adb reboot bootloader

Your device must restart in the fastboot mode, and display on the screen the “Fastboot mode” message. Note that adb and fastboot are available in the “platform-tools” folder of the SDK zip you got.
Then unlock the bootloader with:

fastboot oem unlock

If it succeeded, it should display an “OKAY” message. Finally, install the recovery you got in Step 0, with:

fastboot boot RECOVERY_FILENAME.img

If it succeeded, it should display… another “OKAY” message :)

Step 3: Flash LineageOS and Gapps

The web site of LineageOS is clear enough, so you can follow their instructions (Installing LineageOS from recovery), I won’t make dumb copy/paste. They use here the sideload feature. The way I choose is using the memory of the device to store the ZIP files, and make the install from the recovery.

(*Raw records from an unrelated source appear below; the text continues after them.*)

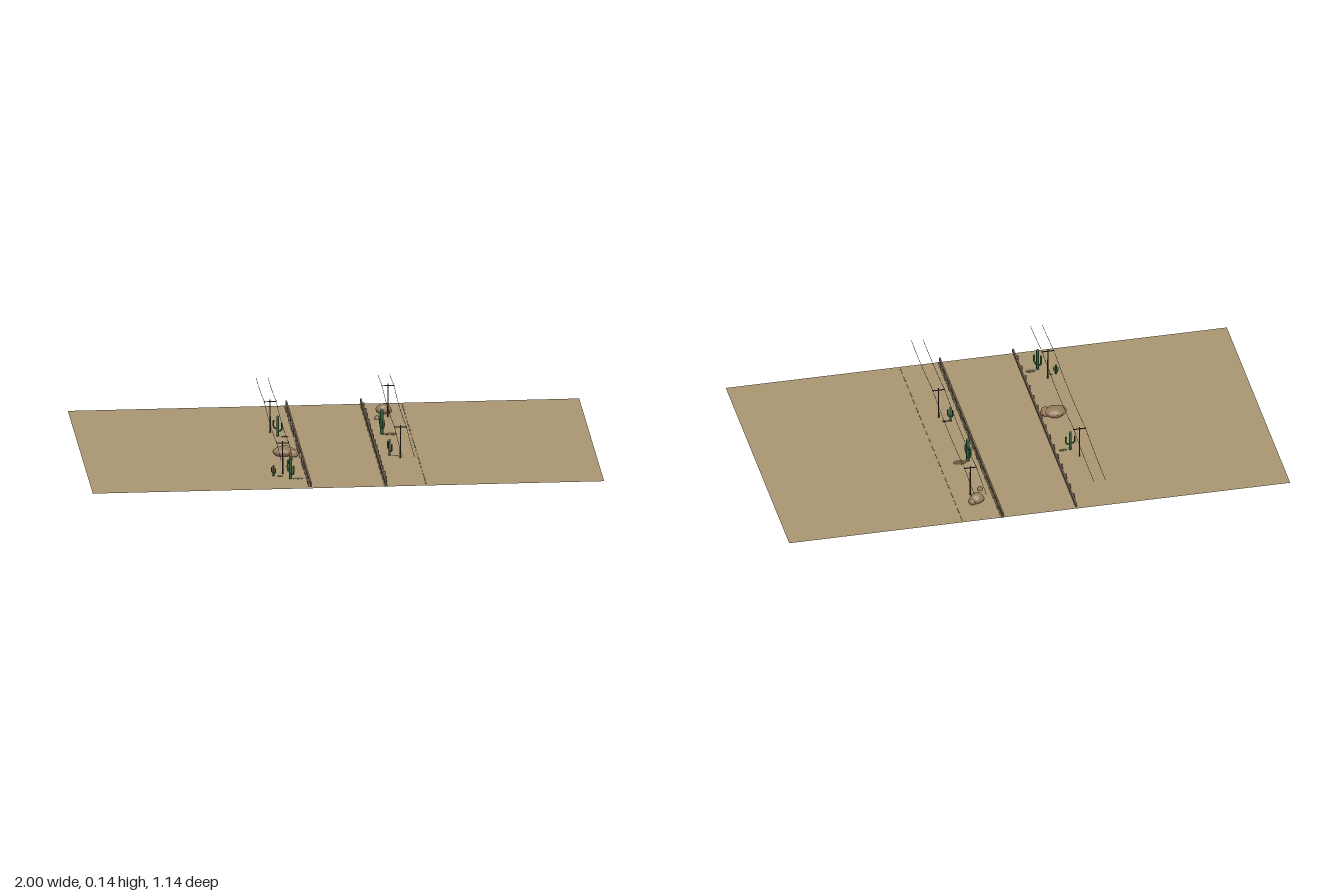
import * as THREE from 'three';

const GROUND = 0.007, HALF_Z = 0.57;
const mat = (name, color) => {
  const m = new THREE.MeshStandardMaterial({ color });
  m.name = name;
  return m;
};

export function createModel() {
  const root = new THREE.Group();
  root.name = 'desertRoadside';
  const sand = mat('sand', 0xa89470);
  sand.side = THREE.DoubleSide;
  const metal = mat('weatheredRail', 0x86735f);
  const wood = mat('darkWood', 0x463a2e);
  const wireMat = mat('blackWire', 0x1c1c1c);
  const green = mat('cactusGreen', 0x2f5c3a);
  const stone = mat('rock', 0x93795a);
  stone.flatShading = true;
  const shade = mat('darkEarth', 0x62563f);

  const add = (parent, name, geo, material, x = 0, y = 0, z = 0) => {
    const m = new THREE.Mesh(geo, material);
    m.name = name;
    m.position.set(x, y, z);
    parent.add(m);
    return m;
  };
  const group = (name, x, y, z) => {
    const g = new THREE.Group();
    g.name = name;
    g.position.set(x, y, z);
    root.add(g);
    return g;
  };
  const box = (w, h, d) => new THREE.BoxGeometry(w, h, d);

  // Ground sheet
  const ground = add(root, 'ground', new THREE.PlaneGeometry(2, HALF_Z * 2), sand, 0, GROUND, 0);
  ground.rotation.x = -Math.PI / 2;

  // Roadside rails: beam towards the road, posts outside
  for (const side of [-1, 1]) {
    const rail = group('rail', side * 0.146, 0, 0);
    add(rail, 'railBeam', box(0.006, 0.013, HALF_Z * 2), metal, 0, 0.0215, 0);
    for (let i = -7; i <= 7; i++) {
      add(rail, 'railPost', box(0.006, 0.025, 0.007), metal, side * 0.006, 0.0185, 0.005 + i * 0.0722);
    }
  }

  // Dark earth strips and patches lying on the ground
  add(root, 'groundStrip', box(0.014, 0.002, HALF_Z * 2), shade, 0.148, GROUND, 0);
  for (let i = 0; i < 20; i++) {
    const z = -0.54 + i * 0.0568;
    add(root, 'groundDash', box(0.004, 0.002, 0.036), shade, 0.306, GROUND, z);
    add(root, 'railDash', box(0.008, 0.002, 0.028), shade, -0.151, GROUND, z);
  }
  const patches = [[0.225, -0.148, 0.028, 0.016], [-0.187, -0.148, 0.016, 0.007],
    [-0.186, 0.432, 0.02, 0.01], [-0.252, 0.392, 0.012, 0.006], [0.215, 0.153, 0.014, 0.006]];
  for (const [x, z, rx, rz] of patches) {
    add(root, 'groundPatch', new THREE.CylinderGeometry(1, 1, 0.002, 10), shade, x, GROUND, z).scale.set(rx, 1, rz);
  }

  // Utility poles with crossarms, and sagging wires along z
  const SPAN = 0.57;
  const wireY = (z, poleZ) => {
    const t = (((z - poleZ) / SPAN) % 1 + 1) % 1;
    return 0.136 - 0.06 * t * (1 - t);
  };
  for (const [x, poleZ] of [[-0.24, 0.365], [0.236, 0.185]]) {
    for (const z of [poleZ, poleZ - SPAN]) {
      const pole = group('utilityPole', x, GROUND, z);
      add(pole, 'poleShaft', new THREE.CylinderGeometry(0.002, 0.0028, 0.134, 8), wood, 0, 0.067, 0);
      add(pole, 'crossarm', box(0.05, 0.003, 0.003), wood, 0, 0.126, 0);
      for (const s of [-1, 1]) {
        add(pole, 'insulator', new THREE.CylinderGeometry(0.0012, 0.0012, 0.004, 6), wood, s * 0.0232, 0.129, 0);
      }
    }
    for (const s of [-1, 1]) {
      const pts = [];
      for (let i = 0; i <= 48; i++) {
        const z = -HALF_Z + (i / 48) * HALF_Z * 2;
        pts.push(new THREE.Vector3(x + s * 0.0232, wireY(z, poleZ), z));
      }
      add(root, 'wire', new THREE.TubeGeometry(new THREE.CatmullRomCurve3(pts), 96, 0.0008, 5), wireMat);
    }
  }

  // Cacti: rounded trunk with upturned arms
  // arm = [side, start height, reach, tip height], as fractions of the height
  const cactus = (x, z, h, r, turn, arms) => {
    const g = group('cactus', x, GROUND - 0.001, z);
    g.rotation.y = turn;
    add(g, 'cactusTrunk', new THREE.CapsuleGeometry(r, h - 2 * r, 4, 10), green, 0, h / 2, 0);
    for (const [s, start, reach, tip] of arms) {
      const path = new THREE.CatmullRomCurve3([
        [0, start], [0.65 * reach, start], [reach, start + 0.09], [reach, tip],
      ].map(([a, b]) => new THREE.Vector3(0, b * h, s * a * h)));
      add(g, 'cactusArm', new THREE.TubeGeometry(path, 12, r * 0.65, 8), green);
      add(g, 'armTip', new THREE.SphereGeometry(r * 0.65, 8, 6), green, 0, tip * h, s * reach * h);
    }
  };
  cactus(-0.215, 0.435, 0.095, 0.006, 0.5, [[1, 0.25, 0.22, 0.6], [-1, 0.3, 0.2, 0.75]]);
  cactus(-0.278, 0.39, 0.045, 0.0035, 0.9, [[1, 0.3, 0.2, 0.7], [-1, 0.35, 0.2, 0.75]]);
  cactus(-0.215, -0.152, 0.085, 0.005, 1.2, [[1, 0.3, 0.2, 0.65], [-1, 0.4, 0.2, 0.75]]);
  cactus(0.192, -0.145, 0.105, 0.007, 0.2, [[1, 0.3, 0.22, 0.6], [-1, 0.25, 0.2, 0.68]]);
  cactus(0.197, 0.147, 0.068, 0.0045, 0.6, [[1, 0.3, 0.2, 0.7], [-1, 0.4, 0.18, 0.8]]);

  // Boulders: spheres pushed in and out by a smooth rule
  const rock = (x, z, rx, ry, rz, y, seed) => {
    const geo = new THREE.IcosahedronGeometry(1, 2);
    const p = geo.attributes.position, v = new THREE.Vector3();
    for (let i = 0; i < p.count; i++) {
      v.fromBufferAttribute(p, i);
      const k = 0.94 + 0.06 * Math.sin(v.x * 3.1 + seed) * Math.cos(v.z * 3.7 + seed * 2) + 0.04 * Math.sin(v.y * 5 + seed);
      p.setXYZ(i, v.x * k * rx, v.y * k * ry, v.z * k * rz);
    }
    geo.computeVertexNormals();
    add(root, 'boulder', geo, stone, x, y, z);
  };
  rock(-0.213, 0.105, 0.046, 0.024, 0.036, 0.022, 1);
  rock(-0.178, 0.118, 0.024, 0.018, 0.026, 0.017, 4);
  rock(0.222, -0.437, 0.03, 0.025, 0.026, 0.023, 2);
  rock(0.24, -0.445, 0.018, 0.015, 0.018, 0.016, 5);
  rock(0.191, -0.357, 0.011, 0.011, 0.011, 0.011, 3);

  return root;
}
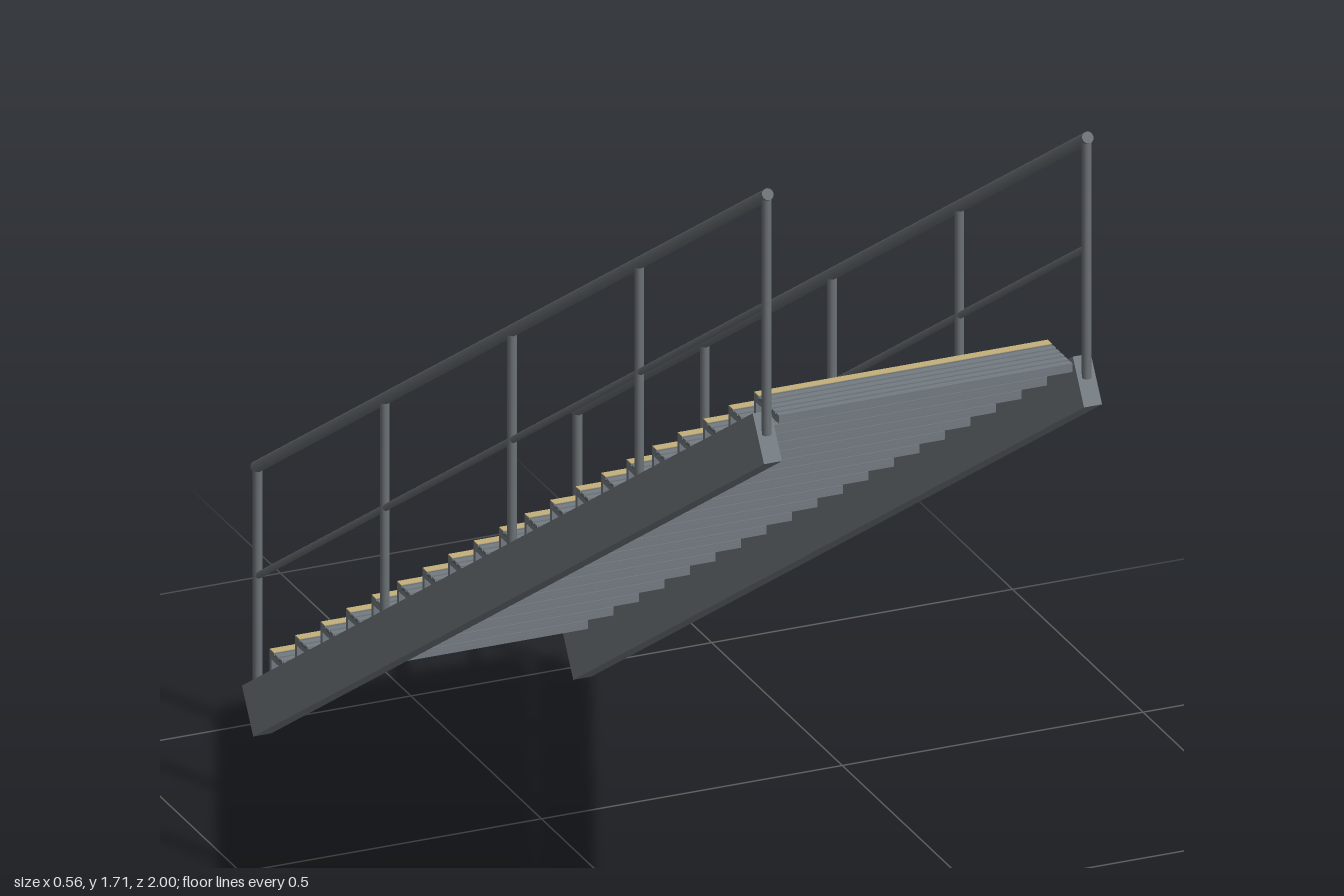
import * as THREE from 'three';

const SLOPE = 0.643, ANGLE = Math.atan(SLOPE);
const STEPS = 20, GOING = 0.0977, RISE = 0.0627;
const TREAD_W = 0.488, TREAD_D = 0.096, SIDE_X = 0.266;

const mat = (name, color) => {
  const m = new THREE.MeshStandardMaterial({ color });
  m.name = name;
  return m;
};

export function createModel() {
  const steel = mat('steel', 0x747c82);
  const railSteel = mat('rail steel', 0x6c7276);
  const darkSteel = mat('dark grooves', 0x3c4246);
  const yellow = mat('nosing yellow', 0xc4b07a);

  const box = (parent, name, material, size, pos) => {
    const m = new THREE.Mesh(new THREE.BoxGeometry(...size), material);
    m.name = name;
    m.position.set(...pos);
    parent.add(m);
    return m;
  };

  // round bar between two points
  const bar = (parent, name, r, a, b) => {
    const va = new THREE.Vector3(...a), vb = new THREE.Vector3(...b);
    const dir = vb.clone().sub(va);
    const m = new THREE.Mesh(new THREE.CylinderGeometry(r, r, dir.length(), 12), railSteel);
    m.name = name;
    m.position.copy(va).add(vb).multiplyScalar(0.5);
    m.quaternion.setFromUnitVectors(new THREE.Vector3(0, 1, 0), dir.normalize());
    parent.add(m);
  };

  const model = new THREE.Group();
  model.name = 'staircase';

  // treads: ribbed slab with a deep front plate and coloured nosing
  for (let i = 0; i < STEPS; i++) {
    const tread = new THREE.Group();
    tread.name = 'tread';
    tread.position.set(0, 0.13 + i * RISE, -0.98 + i * GOING); // top of the nosing edge
    box(tread, 'deck', steel, [TREAD_W, 0.009, TREAD_D], [0, -0.0095, TREAD_D / 2]);
    box(tread, 'frontPlate', steel, [TREAD_W, 0.03, 0.008], [0, -0.029, 0.004]);
    box(tread, 'grooves', darkSteel, [TREAD_W, 0.001, TREAD_D - 0.022], [0, -0.0045, 0.018 + (TREAD_D - 0.022) / 2]);
    box(tread, 'nosingBase', steel, [TREAD_W, 0.005, 0.018], [0, -0.0025, 0.009]);
    box(tread, 'nosing', yellow, [TREAD_W, 0.002, 0.016], [0, 0, 0.009]);
    for (let k = 0; k < 5; k++) {
      box(tread, 'rib', steel, [TREAD_W, 0.005, 0.0115], [0, -0.0025, 0.0275 + k * 0.0156]);
    }
    model.add(tread);
  }

  for (const s of [-1, 1]) {
    const x = s * SIDE_X;
    // sloping side beam
    const beam = box(model, 'stringer', steel, [0.03, 0.08, 2.326], [x, 0.6625, 0]);
    beam.rotation.x = -ANGLE;

    // handrail with middle rail and five posts
    const railing = new THREE.Group();
    railing.name = 'railing';
    const rail = (name, r, y, end) =>
      bar(railing, name, r, [x, y - SLOPE * end, -end], [x, y + SLOPE * end, end]);
    rail('handrail', 0.0095, 1.068, 0.98);
    rail('middleRail', 0.0055, 0.885, 0.975);
    for (let k = -2; k <= 2; k++) {
      const z = k * 0.4875;
      const foot = k === 2 ? 1.295 : 0.69 + SLOPE * z;
      bar(railing, 'post', 0.0075, [x, foot, z], [x, 1.068 + SLOPE * z, z]);
    }
    model.add(railing);
  }
  return model;
}
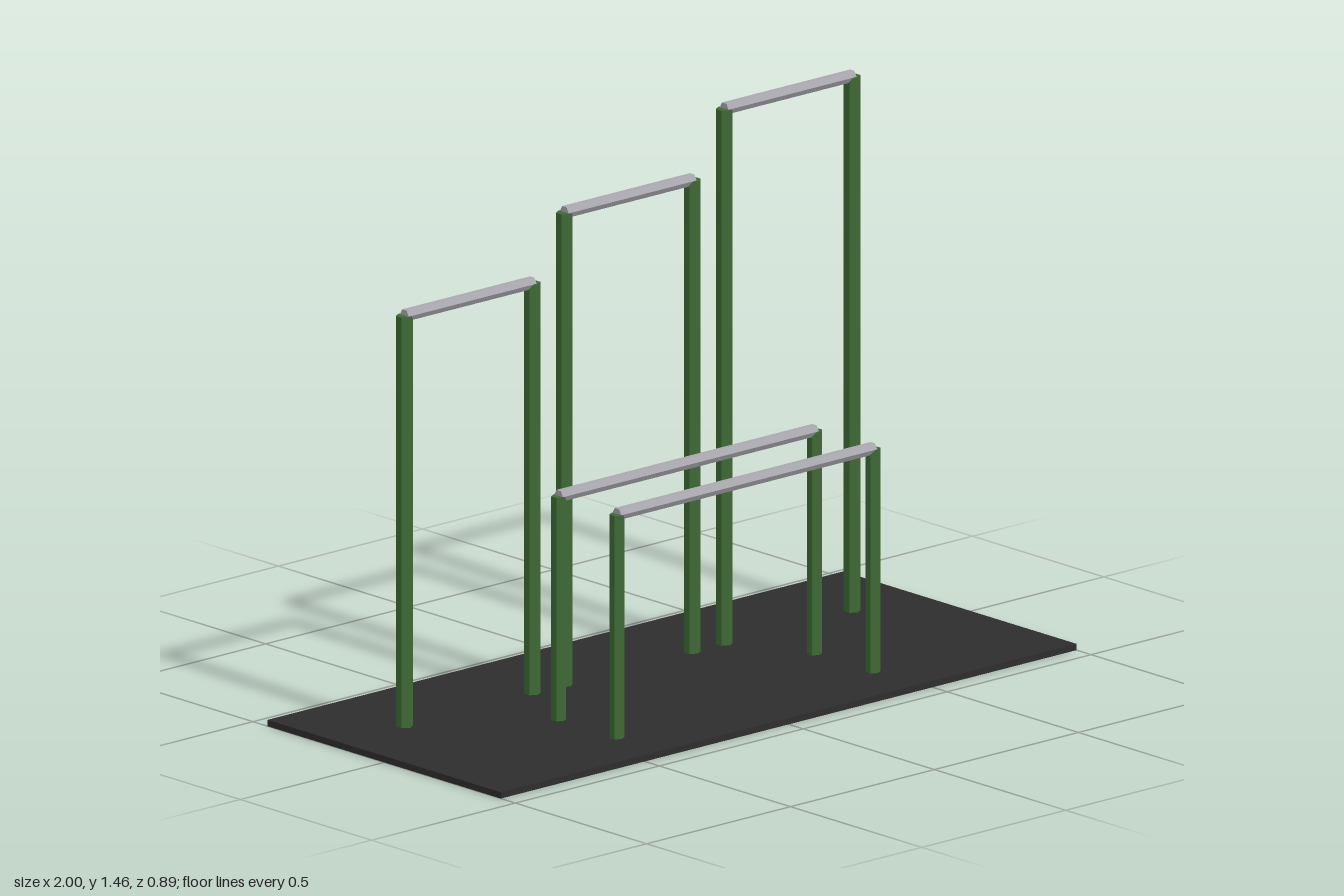
import * as THREE from 'three';

const material = (name, color) => {
  const m = new THREE.MeshStandardMaterial({ color, flatShading: true });
  m.name = name;
  return m;
};

export function createModel() {
  const green = material('green posts', 0x3f6b35);
  const steel = material('steel bars', 0xa8a8ae);
  const rubber = material('dark rubber', 0x2d2d2d);

  const model = new THREE.Group();
  model.name = 'pullUpAndParallelBars';

  // Ground mat
  const mat = new THREE.Mesh(new THREE.BoxGeometry(2, 0.017, 0.889), rubber);
  mat.name = 'groundMat';
  mat.position.y = 0.0085;
  model.add(mat);

  // Two hexagonal posts joined by a hexagonal bar lying across their tops
  function addFrame(name, x, z, height, span, postRadius) {
    const frame = new THREE.Group();
    frame.name = name;
    frame.position.set(x, 0, z);
    for (const side of [-1, 1]) {
      const bottom = 0.002;
      const post = new THREE.Mesh(
        new THREE.CylinderGeometry(postRadius, postRadius, height - bottom, 6), green);
      post.name = side > 0 ? 'leftPost' : 'rightPost';
      post.position.set(side * span / 2, (height + bottom) / 2, 0);
      frame.add(post);
    }
    const bar = new THREE.Mesh(new THREE.CylinderGeometry(0.0167, 0.0167, span, 6), steel);
    bar.name = 'bar';
    bar.rotation.z = Math.PI / 2;
    bar.position.y = height;
    frame.add(bar);
    model.add(frame);
  }

  // Three pull-up frames rising toward the left
  [1.116, 1.282, 1.449].forEach((height, i) =>
    addFrame(`pullUpFrame${i + 1}`, (i - 1) * 0.5556, -0.1667, height, 0.4444, 0.0222));

  // Pair of low parallel bars
  [0.0556, 0.2778].forEach((z, i) =>
    addFrame(`parallelBar${i + 1}`, 0, z, 0.615, 0.8889, 0.0198));

  return model;
}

➡️ You have to boot your device in recovery mode and format the data of your device (caches, system and data for example). It will erase all files and data your device contains. The recovery mode can be triggered with a combination of pressed keys you have to press during several seconds until the device restart (for my bacon, it’s power + volume down buttons).
Then, upload in your device the ZIP of LineageOS and the ZIP for the Gapps you downloaded before in step 0. To do so, run:

adb push LINEAGE_ARCHIVE.zip /sdcard

adb push GAPPS_ARCHIVE.zip /sdcard

Then, from the recovery options, go to the “install” menu and choose the ZIP files you uploaded (first the system, then the Gapps). If the flashes succeeded, the device will restart to the new operating system you just freshly installed!

Step 4: Customize your device!

Once you followed the install instructions, your device will be fully functional.
You can now customize it. For example, download the alternative store F-Droid from the web browser. Go to their web site, install the APK file and run the app! If you install F-Droid following this way, a security warning occurs telling you the app is not trusted. You can enable the “unknown sources” option to install the app. Be aware with this option which can be a security flaw if untrusted apps are installed, so disable it after.

From F-Droid you can download the Yalp app. Yalp allows you to download an app without using Google Play nor Google account. Useful isn’t it?

You can also install from Yalp (or F-Droid which is really another store, not a proxy like Yalp) plenty of apps respectful for your privacy. The web browser Brave, which tries to create another model for advertisement more fair and clear, and also block trackers. The Exodus privacy app, which scans in their cloud a lot of Android apps looking for trackers ans flaws, and show you the results thanks to their app. Then Ooni Probe, which tells you if web sites, services or social networks are filtered or blocked in the network you use. Fight against censorship matters, and knowing if your network is spied may be useful. P-R-I-V-A-C-Y I said. If you like Fediverse and decentralized social networks, and have a Mastodon account, get the Tusky app ;-) Twidere is also cool and rich. You don’t want to remember of your passwords? Keepass2Android is a good option :) And what if you want to see videos? NewPipe is a facade for YouTube ;-) About messaging, why not use Silence or Signal! For your mails K-9 is efficient enough. If you are looking for a navigation app, try OsmAnd why uses Open Street Map layers. You can also use the Tor Browser app to surf quite anonymously! If you use 2FA authentication, why not use andOTP?

Finally, why not encipher your device? This option protect your data, messages, SMS et other valuable details from unwanted access. The process to encrypt take some minutes, but privacy and security matter ;-)

Some things to know…

You may encounter problems while flashing the recovery or the OS, or unlocking the bootloader. Sometimes with some devices you cannot unlock the bootloader. I had to make several attempts with different versions of Gapps and recovery to make my LineageOS booting and running. Once you succeeded in having a good configuration and a working device, make a backup of your files. Thus you will be always able to flash the components which worked in the past, it saved me a lot of time


Security, privacy, keep your things as long as possible… it can be tricky to do that but the result worth it!